**Task data**

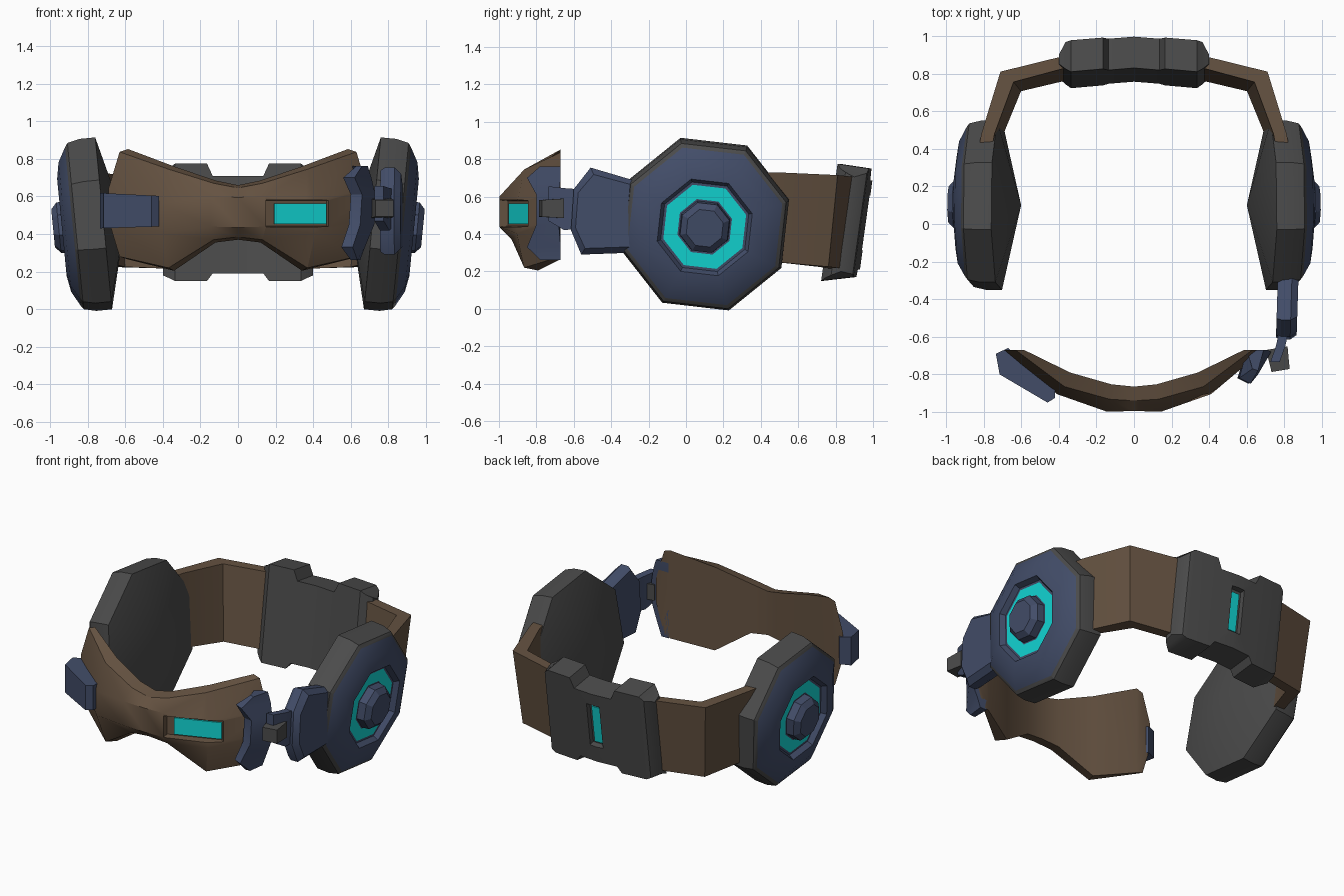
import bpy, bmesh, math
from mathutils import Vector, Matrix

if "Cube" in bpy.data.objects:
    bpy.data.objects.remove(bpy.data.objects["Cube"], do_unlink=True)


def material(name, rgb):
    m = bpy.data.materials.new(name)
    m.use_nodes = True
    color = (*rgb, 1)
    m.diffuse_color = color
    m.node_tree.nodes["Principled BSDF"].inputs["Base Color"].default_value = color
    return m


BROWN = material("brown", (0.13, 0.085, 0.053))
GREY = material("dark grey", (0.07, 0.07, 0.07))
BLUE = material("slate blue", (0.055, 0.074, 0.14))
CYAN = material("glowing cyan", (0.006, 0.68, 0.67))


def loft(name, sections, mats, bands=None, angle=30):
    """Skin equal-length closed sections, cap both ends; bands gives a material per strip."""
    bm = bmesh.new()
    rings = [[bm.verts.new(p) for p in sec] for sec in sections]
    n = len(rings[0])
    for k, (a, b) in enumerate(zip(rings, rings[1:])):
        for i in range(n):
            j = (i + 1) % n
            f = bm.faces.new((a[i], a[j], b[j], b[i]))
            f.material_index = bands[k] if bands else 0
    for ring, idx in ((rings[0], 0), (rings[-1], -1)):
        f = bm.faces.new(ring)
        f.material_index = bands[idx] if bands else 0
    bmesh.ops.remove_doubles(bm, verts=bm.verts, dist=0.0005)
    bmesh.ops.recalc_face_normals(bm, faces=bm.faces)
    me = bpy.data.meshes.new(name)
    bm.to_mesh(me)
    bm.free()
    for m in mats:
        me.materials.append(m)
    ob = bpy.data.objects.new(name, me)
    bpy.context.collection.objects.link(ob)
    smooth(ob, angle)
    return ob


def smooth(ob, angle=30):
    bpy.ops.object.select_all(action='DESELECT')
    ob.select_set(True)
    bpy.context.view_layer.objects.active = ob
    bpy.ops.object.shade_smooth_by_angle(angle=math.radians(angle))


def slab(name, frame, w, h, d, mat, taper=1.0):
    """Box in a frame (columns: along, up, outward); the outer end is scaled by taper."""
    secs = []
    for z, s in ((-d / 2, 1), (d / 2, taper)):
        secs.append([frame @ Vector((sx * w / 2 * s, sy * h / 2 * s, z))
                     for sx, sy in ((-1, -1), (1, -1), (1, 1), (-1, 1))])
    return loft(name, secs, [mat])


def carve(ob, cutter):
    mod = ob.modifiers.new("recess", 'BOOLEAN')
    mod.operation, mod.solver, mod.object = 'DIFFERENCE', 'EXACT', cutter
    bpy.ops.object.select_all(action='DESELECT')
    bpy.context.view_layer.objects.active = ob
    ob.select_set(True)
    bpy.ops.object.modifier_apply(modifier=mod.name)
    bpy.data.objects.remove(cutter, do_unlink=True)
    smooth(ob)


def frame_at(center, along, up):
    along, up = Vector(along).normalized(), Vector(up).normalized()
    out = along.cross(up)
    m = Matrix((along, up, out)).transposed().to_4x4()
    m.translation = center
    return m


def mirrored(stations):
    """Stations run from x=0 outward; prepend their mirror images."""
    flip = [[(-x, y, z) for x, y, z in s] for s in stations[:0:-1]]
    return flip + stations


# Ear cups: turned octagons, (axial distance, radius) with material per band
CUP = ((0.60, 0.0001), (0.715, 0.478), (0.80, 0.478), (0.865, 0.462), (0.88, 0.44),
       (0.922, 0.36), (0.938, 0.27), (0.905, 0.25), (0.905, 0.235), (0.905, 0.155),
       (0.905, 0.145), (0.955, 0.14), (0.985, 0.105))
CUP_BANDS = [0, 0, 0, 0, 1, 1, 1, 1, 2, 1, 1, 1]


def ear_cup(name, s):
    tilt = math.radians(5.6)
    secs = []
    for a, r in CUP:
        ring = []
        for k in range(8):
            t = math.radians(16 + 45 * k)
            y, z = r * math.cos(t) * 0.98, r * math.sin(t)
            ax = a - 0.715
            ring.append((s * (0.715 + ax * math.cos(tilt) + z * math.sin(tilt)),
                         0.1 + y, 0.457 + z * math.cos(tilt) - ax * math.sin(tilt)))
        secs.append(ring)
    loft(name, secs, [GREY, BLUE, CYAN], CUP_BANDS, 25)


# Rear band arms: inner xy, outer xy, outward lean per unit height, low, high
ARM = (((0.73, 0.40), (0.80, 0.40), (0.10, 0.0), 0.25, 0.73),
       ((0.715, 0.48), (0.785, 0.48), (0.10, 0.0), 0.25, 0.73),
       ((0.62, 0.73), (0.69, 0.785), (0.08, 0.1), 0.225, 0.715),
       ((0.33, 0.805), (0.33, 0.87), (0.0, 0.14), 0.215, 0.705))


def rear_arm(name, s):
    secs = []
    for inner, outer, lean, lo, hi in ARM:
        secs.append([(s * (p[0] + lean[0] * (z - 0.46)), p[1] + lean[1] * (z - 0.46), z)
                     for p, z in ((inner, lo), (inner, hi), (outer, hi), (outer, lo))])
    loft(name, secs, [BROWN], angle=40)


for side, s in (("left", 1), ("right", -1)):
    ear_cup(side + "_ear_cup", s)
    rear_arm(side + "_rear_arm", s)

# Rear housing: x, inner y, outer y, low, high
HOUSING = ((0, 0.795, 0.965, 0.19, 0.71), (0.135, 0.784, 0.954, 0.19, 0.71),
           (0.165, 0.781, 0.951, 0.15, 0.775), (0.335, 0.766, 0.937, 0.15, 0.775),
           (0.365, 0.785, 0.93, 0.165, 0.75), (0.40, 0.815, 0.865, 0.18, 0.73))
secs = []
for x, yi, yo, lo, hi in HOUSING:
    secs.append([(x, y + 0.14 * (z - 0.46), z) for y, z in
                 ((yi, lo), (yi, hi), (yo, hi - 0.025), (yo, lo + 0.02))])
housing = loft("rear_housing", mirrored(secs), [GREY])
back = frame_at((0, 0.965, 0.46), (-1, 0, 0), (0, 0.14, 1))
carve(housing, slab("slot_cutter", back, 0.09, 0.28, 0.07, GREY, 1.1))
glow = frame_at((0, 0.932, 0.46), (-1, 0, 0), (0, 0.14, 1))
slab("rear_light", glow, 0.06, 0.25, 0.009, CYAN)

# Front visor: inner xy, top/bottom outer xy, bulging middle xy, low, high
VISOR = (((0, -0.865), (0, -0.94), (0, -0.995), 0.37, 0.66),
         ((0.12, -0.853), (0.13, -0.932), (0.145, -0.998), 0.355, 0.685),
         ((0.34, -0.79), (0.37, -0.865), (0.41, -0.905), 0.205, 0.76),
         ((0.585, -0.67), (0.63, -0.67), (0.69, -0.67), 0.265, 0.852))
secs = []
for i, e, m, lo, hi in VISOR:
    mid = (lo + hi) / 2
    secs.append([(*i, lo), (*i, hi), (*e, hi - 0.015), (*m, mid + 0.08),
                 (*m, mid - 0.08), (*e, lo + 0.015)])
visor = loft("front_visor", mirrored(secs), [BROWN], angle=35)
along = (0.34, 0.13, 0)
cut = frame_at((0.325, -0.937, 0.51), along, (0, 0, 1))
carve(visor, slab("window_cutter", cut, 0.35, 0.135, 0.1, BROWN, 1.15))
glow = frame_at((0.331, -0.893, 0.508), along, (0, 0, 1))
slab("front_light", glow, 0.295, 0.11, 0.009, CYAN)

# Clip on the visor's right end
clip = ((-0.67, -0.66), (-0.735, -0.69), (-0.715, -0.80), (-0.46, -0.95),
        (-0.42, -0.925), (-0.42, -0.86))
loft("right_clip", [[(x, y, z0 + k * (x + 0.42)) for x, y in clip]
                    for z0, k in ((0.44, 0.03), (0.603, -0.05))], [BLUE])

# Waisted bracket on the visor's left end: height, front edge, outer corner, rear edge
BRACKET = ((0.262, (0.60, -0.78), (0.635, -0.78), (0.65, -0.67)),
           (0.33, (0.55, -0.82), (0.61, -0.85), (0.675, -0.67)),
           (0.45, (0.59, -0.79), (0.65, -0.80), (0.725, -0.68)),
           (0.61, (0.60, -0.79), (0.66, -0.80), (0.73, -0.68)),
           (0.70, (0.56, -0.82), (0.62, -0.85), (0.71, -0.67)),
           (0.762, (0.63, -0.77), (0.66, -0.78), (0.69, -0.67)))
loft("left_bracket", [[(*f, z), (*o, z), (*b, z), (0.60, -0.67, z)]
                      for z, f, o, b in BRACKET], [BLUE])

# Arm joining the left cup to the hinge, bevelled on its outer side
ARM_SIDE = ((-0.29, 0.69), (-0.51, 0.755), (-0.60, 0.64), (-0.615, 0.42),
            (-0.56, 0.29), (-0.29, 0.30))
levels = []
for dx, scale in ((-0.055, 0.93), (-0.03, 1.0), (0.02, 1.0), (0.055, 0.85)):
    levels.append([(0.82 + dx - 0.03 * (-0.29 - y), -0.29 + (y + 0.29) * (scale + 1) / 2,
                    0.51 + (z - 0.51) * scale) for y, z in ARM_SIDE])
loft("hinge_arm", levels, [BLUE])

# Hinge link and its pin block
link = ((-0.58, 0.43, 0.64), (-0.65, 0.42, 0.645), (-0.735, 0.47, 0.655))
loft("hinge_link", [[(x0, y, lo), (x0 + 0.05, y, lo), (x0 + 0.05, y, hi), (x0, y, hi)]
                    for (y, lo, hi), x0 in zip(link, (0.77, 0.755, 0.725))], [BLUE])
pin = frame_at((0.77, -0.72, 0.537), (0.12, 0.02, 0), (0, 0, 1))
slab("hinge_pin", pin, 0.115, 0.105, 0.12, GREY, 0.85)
--
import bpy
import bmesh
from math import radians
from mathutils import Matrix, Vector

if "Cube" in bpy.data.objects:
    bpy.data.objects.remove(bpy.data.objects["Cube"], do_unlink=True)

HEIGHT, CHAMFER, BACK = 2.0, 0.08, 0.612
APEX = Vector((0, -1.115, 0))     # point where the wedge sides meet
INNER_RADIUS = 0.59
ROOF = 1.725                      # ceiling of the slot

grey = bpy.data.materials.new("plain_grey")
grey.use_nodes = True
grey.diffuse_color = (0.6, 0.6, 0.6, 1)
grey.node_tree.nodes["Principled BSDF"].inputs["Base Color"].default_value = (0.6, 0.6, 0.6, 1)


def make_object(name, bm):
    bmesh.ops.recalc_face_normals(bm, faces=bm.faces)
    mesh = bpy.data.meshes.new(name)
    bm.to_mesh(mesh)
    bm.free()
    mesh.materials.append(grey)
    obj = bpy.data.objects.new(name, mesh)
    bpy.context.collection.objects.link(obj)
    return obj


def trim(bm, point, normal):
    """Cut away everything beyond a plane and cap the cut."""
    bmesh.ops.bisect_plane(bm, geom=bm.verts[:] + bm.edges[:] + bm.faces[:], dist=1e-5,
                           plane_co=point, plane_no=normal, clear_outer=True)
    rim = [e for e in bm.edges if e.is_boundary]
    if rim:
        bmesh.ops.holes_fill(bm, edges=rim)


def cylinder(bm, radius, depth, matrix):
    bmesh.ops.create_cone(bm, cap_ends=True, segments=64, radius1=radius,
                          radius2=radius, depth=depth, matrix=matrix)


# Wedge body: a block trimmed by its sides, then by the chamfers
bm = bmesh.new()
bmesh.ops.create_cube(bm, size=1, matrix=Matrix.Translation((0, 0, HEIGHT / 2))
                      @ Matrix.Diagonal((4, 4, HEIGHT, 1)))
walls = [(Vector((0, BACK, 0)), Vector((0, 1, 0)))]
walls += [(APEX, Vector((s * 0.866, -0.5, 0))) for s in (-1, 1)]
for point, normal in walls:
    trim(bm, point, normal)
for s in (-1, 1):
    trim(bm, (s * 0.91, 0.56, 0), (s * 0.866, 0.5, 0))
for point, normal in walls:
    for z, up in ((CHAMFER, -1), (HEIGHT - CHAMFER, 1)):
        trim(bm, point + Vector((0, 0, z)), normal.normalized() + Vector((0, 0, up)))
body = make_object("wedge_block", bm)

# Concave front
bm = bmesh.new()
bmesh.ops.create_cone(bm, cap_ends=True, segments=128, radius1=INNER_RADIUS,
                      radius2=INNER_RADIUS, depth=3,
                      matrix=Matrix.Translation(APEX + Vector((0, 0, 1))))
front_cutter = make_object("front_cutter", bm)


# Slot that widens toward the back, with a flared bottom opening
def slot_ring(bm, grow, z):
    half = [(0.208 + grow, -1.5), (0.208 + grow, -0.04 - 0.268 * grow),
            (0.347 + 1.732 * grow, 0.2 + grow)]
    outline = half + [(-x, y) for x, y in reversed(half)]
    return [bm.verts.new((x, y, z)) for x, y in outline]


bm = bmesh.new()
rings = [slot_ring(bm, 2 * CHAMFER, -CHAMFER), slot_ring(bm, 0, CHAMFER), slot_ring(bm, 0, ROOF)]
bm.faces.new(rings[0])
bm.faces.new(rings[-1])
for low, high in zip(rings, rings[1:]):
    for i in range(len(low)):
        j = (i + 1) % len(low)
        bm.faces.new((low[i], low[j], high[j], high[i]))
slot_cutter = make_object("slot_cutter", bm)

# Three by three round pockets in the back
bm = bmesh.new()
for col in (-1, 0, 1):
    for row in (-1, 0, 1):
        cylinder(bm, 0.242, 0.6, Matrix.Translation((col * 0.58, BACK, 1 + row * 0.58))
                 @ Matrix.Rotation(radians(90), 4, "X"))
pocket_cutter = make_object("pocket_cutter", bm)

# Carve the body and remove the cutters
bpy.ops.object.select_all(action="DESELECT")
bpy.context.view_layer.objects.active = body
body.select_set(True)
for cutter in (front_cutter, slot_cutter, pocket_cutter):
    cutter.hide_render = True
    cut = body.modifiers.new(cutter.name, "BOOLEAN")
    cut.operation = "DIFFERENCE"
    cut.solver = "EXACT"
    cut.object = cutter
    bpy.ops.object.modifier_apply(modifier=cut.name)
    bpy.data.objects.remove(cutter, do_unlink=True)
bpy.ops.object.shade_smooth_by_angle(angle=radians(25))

**The task**
Your answer should consist solely of the lines above from the line with "import bpy, bmesh, math" to the line with "(0.07, 0.07, 0.07))", both included, reproduced exactly.

**Reply to the exercise**
import bpy, bmesh, math
from mathutils import Vector, Matrix

if "Cube" in bpy.data.objects:
    bpy.data.objects.remove(bpy.data.objects["Cube"], do_unlink=True)


def material(name, rgb):
    m = bpy.data.materials.new(name)
    m.use_nodes = True
    color = (*rgb, 1)
    m.diffuse_color = color
    m.node_tree.nodes["Principled BSDF"].inputs["Base Color"].default_value = color
    return m


BROWN = material("brown", (0.13, 0.085, 0.053))
GREY = material("dark grey", (0.07, 0.07, 0.07))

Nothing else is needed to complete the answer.